Research

Dr. Kelly O’Brien’s research program is focused on episodic disability and rehabilitation in the context of HIV and chronic disease. She is also a founding member of the Canada-International HIV and Rehabilitation Research Collaborative (CIHRRC).

Specific research interests include: measuring and modeling episodic disability from the perspective of adults living with HIV (Episodic Disability Framework), developing and assessing the properties of patient-reported outcomes (PROs) of disability (HIV Disability Questionnaire (HDQ)), and examining effectiveness of physical activity and exercise interventions among adults living with HIV (Community-Based Exercise Study). Methodological areas of interest include: measurement, structural equation modeling, implementation science, Rasch analysis, qualitative methods, survey research, and systematic reviews.


Episodic Disability and Rehabilitation Research Program

Dr. O’Brien is a Canada Research Chair in Episodic Disability and Rehabilitation.
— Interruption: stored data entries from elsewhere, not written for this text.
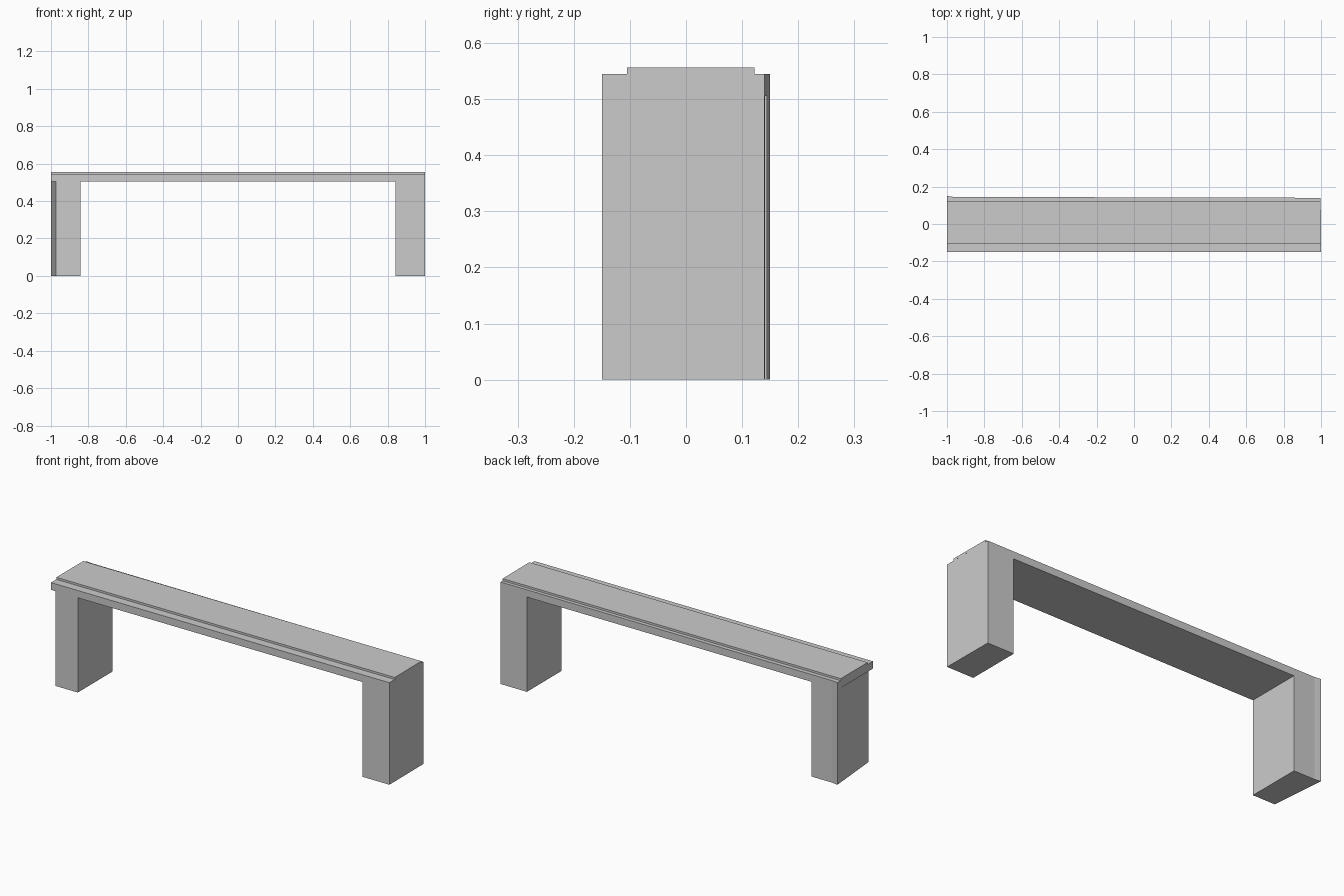
import bpy, bmesh

if "Cube" in bpy.data.objects:
    bpy.data.objects.remove(bpy.data.objects["Cube"])


def prism(name, outline, z0, z1, bottom=True, top=True):
    """Extrude a counter-clockwise plan outline from z0 to z1."""
    bm = bmesh.new()
    low = [bm.verts.new((x, y, z0)) for x, y in outline]
    high = [bm.verts.new((x, y, z1)) for x, y in outline]
    n = len(outline)
    for i in range(n):
        j = (i + 1) % n
        bm.faces.new((low[i], low[j], high[j], high[i]))
    if bottom:
        bm.faces.new(low[::-1])
    if top:
        bm.faces.new(high)
    mesh = bpy.data.meshes.new(name)
    bm.to_mesh(mesh)
    bm.free()
    obj = bpy.data.objects.new(name, mesh)
    bpy.context.collection.objects.link(obj)
    return obj


LEG_TOP, SLAB_TOP, PAD_TOP = 0.506, 0.545, 0.556
FRONT = -0.15


def back(x):
    """Slightly skewed back edge of the bench."""
    return 0.1425 - 0.0025 * x


# Seat slab with the slightly flared back left corner
prism("seat_slab", [(-1, FRONT), (1, FRONT), (0.998, back(1)),
                    (-0.965, back(-0.965)), (-1, 0.15)], LEG_TOP, SLAB_TOP)

# Raised strip along the top of the seat
prism("seat_top", [(-1, -0.105), (1, -0.105), (0.998, 0.122), (-1, 0.122)],
      SLAB_TOP, PAD_TOP, bottom=False)

# Left leg, its outer face slanting in towards the front
prism("left_leg", [(-0.974, FRONT), (-0.842, FRONT), (-0.842, back(-0.842)),
                   (-0.965, back(-0.965)), (-1, 0.15)], 0, LEG_TOP, top=False)

# Right leg
prism("right_leg", [(0.842, FRONT), (1, FRONT), (0.998, back(1)),
                    (0.842, back(0.842))], 0, LEG_TOP, top=False)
She leads an internationally recognized program of research in episodic disability, HIV and rehabilitation with the aim of examining the episodic nature of disability experienced by people aging with HIV and determining the effectiveness of rehabilitation interventions to improve health outcomes and advance care, policy and practice. 

The overall goal of Dr. O’Brien’s research program is to profile the episodic nature of disability experienced by people living with HIV and determine the effectiveness of rehabilitation interventions in order to improve health outcomes, and advance care, policy and practice.

Specific objectives are:

1) To profile the episodic nature of disability among adults aging with HIV over time;

2) To determine the effectiveness of community-based exercise (CBE) interventions for their ability to reduce episodic disability and enhance physical activity and health outcomes among adults aging with HIV; and

3) To further advance the development and property assessment of the HIV Disability Questionnaire (HDQ), a patient-reported outcome (PRO) developed to describe the presence, severity and episodic nature of disability in the context of HIV and chronic illness.

Outcomes from this research program will help to:

  • Establish the first longitudinal profile of episodic disability providing evidence on the burden of aging with HIV and multi-morbidity over time.
  • Produce the first known HIV-specific CBE intervention in Canada evaluated for effect and translation into the ‘real-world’ community.
  • Establish the first HIV-specific patient-reported outcome measure of episodic disability, positioning the HIV Disability Questionnaire (HDQ) for broad use in HIV clinical, health-services and community-based research.

Results will this program of research may lead to the future adaptation of the disability measurement and CBE interventions with other chronic and episodic illness populations to bridge the fields of HIV and complex chronic disease and transfer research knowledge into practice.